Collected data:
------------------------------------------------------------------------

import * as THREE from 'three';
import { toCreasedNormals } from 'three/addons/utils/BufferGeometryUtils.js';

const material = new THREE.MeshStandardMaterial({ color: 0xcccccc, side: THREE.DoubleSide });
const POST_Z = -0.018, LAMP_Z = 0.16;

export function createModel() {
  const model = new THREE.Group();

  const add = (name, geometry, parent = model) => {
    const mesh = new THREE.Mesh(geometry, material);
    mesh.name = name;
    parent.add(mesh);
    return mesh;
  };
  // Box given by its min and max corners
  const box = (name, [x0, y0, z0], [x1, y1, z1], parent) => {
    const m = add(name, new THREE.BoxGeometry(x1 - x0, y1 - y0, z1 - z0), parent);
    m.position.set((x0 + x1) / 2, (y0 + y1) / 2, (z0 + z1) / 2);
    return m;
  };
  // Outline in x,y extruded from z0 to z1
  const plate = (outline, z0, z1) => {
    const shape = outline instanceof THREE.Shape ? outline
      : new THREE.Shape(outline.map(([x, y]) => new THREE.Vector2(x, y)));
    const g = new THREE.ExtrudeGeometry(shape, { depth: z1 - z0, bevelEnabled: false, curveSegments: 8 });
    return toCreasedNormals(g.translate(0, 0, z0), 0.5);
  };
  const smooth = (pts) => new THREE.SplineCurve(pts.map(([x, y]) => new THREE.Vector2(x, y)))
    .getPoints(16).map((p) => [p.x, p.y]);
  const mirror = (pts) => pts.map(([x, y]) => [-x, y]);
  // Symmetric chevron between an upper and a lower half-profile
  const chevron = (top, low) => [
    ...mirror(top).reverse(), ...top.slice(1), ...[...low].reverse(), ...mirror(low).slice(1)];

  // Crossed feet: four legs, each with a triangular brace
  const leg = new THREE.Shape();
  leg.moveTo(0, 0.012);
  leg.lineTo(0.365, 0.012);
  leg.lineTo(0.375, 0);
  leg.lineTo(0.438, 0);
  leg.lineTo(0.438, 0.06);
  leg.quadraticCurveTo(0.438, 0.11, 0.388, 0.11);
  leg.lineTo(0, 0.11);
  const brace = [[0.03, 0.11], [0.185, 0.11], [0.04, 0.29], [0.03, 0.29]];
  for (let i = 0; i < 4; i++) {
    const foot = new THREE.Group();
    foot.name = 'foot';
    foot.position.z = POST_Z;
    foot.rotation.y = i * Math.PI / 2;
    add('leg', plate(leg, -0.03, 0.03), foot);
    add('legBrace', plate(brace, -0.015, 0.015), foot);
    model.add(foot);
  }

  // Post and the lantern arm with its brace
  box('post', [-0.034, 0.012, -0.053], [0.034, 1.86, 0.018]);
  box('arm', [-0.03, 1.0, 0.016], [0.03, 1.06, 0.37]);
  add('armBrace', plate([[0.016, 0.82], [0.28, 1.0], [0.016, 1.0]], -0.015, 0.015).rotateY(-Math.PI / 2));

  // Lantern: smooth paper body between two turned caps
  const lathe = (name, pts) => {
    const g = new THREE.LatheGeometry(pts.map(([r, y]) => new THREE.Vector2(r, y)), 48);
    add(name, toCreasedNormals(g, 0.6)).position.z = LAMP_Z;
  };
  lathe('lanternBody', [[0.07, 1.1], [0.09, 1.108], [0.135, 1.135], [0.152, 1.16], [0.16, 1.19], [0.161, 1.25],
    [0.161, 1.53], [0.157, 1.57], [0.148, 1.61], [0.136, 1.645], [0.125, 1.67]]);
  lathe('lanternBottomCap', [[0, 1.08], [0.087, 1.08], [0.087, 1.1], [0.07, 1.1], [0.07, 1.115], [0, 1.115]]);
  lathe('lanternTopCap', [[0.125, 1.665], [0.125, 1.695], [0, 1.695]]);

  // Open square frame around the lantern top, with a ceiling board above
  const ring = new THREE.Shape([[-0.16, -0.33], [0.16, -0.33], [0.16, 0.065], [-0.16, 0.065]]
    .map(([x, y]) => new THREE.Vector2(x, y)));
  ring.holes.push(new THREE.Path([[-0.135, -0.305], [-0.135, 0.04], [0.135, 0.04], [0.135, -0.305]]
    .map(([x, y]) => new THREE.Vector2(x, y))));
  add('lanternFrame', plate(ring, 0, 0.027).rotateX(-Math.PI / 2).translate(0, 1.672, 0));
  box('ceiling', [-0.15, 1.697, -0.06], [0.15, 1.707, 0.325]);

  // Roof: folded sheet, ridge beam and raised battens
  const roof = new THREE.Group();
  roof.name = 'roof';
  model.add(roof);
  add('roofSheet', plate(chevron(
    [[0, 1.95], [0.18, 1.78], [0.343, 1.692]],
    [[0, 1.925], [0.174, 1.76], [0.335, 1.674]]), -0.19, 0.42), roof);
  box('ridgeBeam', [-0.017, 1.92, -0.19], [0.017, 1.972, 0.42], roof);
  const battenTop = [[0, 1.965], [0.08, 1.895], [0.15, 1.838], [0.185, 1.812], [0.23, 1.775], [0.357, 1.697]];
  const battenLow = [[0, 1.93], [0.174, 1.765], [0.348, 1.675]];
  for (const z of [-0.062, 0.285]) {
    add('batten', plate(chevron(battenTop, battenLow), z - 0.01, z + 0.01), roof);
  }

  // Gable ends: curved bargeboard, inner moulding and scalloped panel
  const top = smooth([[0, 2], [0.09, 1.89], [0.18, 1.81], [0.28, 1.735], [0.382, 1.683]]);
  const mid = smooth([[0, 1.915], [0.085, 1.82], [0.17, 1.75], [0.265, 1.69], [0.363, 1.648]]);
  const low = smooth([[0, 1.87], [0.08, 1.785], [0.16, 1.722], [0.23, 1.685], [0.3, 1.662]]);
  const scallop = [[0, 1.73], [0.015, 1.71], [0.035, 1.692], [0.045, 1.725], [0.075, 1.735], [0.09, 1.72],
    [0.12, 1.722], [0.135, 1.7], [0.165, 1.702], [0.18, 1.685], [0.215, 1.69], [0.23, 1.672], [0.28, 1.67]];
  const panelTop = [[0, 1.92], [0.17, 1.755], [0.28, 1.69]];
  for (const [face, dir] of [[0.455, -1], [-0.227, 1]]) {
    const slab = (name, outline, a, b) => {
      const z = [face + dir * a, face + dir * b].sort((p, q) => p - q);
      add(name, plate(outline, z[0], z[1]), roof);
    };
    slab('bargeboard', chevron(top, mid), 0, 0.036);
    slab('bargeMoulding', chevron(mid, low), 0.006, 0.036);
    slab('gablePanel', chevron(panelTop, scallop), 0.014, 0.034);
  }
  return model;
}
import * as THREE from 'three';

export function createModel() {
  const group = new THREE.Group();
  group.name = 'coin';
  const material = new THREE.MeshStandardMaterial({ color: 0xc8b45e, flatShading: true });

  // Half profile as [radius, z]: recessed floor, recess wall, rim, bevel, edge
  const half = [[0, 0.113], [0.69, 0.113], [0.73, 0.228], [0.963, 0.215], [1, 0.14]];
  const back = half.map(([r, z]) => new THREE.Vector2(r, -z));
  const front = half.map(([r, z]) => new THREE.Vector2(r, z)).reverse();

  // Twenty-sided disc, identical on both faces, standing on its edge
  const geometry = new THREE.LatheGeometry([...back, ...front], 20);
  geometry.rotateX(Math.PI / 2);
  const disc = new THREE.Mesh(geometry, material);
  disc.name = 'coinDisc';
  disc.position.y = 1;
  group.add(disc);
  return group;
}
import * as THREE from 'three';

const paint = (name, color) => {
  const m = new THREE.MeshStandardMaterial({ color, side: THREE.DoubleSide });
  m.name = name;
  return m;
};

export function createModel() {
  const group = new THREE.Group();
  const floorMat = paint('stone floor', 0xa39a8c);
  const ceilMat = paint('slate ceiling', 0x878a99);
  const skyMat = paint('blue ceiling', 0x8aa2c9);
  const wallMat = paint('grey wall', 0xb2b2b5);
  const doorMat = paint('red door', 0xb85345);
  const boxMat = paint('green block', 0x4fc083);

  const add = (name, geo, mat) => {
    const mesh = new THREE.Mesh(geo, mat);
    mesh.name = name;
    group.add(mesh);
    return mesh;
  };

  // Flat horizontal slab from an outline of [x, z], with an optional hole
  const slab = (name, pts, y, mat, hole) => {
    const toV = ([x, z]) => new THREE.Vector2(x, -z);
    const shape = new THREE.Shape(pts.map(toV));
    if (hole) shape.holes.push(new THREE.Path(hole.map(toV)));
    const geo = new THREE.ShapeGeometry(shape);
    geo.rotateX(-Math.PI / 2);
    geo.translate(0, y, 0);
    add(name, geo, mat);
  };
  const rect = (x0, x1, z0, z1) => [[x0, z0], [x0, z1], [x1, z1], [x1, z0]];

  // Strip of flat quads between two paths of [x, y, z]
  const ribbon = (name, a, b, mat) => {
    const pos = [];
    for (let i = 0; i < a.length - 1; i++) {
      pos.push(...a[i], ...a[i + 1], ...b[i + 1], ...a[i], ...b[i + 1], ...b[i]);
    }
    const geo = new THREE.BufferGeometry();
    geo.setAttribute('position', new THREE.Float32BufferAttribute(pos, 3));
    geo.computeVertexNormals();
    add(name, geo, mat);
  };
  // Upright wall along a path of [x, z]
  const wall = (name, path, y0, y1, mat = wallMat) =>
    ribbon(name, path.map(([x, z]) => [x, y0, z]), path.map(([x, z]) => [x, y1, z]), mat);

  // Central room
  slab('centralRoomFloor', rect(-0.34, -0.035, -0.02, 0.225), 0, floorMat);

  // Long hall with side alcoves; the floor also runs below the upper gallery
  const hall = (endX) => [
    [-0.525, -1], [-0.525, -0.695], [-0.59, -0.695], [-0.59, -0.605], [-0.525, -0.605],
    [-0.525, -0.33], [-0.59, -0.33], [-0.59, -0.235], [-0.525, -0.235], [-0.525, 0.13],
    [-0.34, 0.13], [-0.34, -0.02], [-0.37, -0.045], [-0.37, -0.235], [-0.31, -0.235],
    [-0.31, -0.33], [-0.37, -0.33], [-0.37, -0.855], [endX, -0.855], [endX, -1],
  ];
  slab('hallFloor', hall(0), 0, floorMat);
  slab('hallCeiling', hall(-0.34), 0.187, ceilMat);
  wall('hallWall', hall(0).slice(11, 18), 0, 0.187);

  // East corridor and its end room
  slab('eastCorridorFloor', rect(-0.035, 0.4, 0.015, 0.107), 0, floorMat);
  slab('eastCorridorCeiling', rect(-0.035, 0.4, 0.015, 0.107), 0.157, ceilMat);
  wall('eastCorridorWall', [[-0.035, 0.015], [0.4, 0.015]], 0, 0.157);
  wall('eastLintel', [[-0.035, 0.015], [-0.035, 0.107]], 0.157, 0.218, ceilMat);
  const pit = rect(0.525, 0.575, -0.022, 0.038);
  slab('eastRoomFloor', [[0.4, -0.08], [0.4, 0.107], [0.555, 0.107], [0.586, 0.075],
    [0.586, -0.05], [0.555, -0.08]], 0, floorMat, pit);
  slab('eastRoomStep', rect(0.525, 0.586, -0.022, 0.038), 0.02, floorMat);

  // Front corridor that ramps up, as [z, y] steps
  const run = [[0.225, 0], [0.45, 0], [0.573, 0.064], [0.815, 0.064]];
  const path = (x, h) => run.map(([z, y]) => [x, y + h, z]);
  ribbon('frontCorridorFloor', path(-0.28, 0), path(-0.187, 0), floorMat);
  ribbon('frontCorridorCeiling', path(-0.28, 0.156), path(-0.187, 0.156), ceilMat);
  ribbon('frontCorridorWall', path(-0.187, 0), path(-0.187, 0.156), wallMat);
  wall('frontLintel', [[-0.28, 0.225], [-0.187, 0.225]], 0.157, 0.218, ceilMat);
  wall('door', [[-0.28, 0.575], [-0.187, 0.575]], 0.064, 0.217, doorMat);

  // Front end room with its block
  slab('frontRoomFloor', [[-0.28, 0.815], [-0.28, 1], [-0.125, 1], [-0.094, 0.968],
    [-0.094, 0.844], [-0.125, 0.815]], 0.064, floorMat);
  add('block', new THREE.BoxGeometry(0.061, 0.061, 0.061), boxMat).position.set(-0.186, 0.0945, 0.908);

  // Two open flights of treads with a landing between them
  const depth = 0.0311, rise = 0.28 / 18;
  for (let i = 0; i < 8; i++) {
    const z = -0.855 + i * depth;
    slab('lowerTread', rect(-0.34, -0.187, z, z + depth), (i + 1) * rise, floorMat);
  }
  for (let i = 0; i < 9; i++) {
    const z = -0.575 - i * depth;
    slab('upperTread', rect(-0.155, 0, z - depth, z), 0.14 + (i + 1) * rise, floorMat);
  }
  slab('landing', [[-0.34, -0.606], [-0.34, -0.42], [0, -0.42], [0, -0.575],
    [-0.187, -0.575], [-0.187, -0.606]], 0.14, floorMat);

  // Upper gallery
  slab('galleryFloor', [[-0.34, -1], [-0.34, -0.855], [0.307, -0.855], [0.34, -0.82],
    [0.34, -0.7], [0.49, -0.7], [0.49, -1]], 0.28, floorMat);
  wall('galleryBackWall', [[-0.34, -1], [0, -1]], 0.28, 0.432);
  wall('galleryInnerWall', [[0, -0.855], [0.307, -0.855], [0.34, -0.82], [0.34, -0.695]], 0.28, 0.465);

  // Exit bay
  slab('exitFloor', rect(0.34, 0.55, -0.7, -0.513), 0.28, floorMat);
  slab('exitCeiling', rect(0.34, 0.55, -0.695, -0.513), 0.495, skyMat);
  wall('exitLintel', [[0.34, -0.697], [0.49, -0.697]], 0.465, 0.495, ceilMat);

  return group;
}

------------------------------------------------------------------------

**Work item**
Only the lines containing "lineTo" are needed; copy each of them from the data.

**Worked solution**
  leg.lineTo(0.365, 0.012);
  leg.lineTo(0.375, 0);
  leg.lineTo(0.438, 0);
  leg.lineTo(0.438, 0.06);
  leg.lineTo(0, 0.11);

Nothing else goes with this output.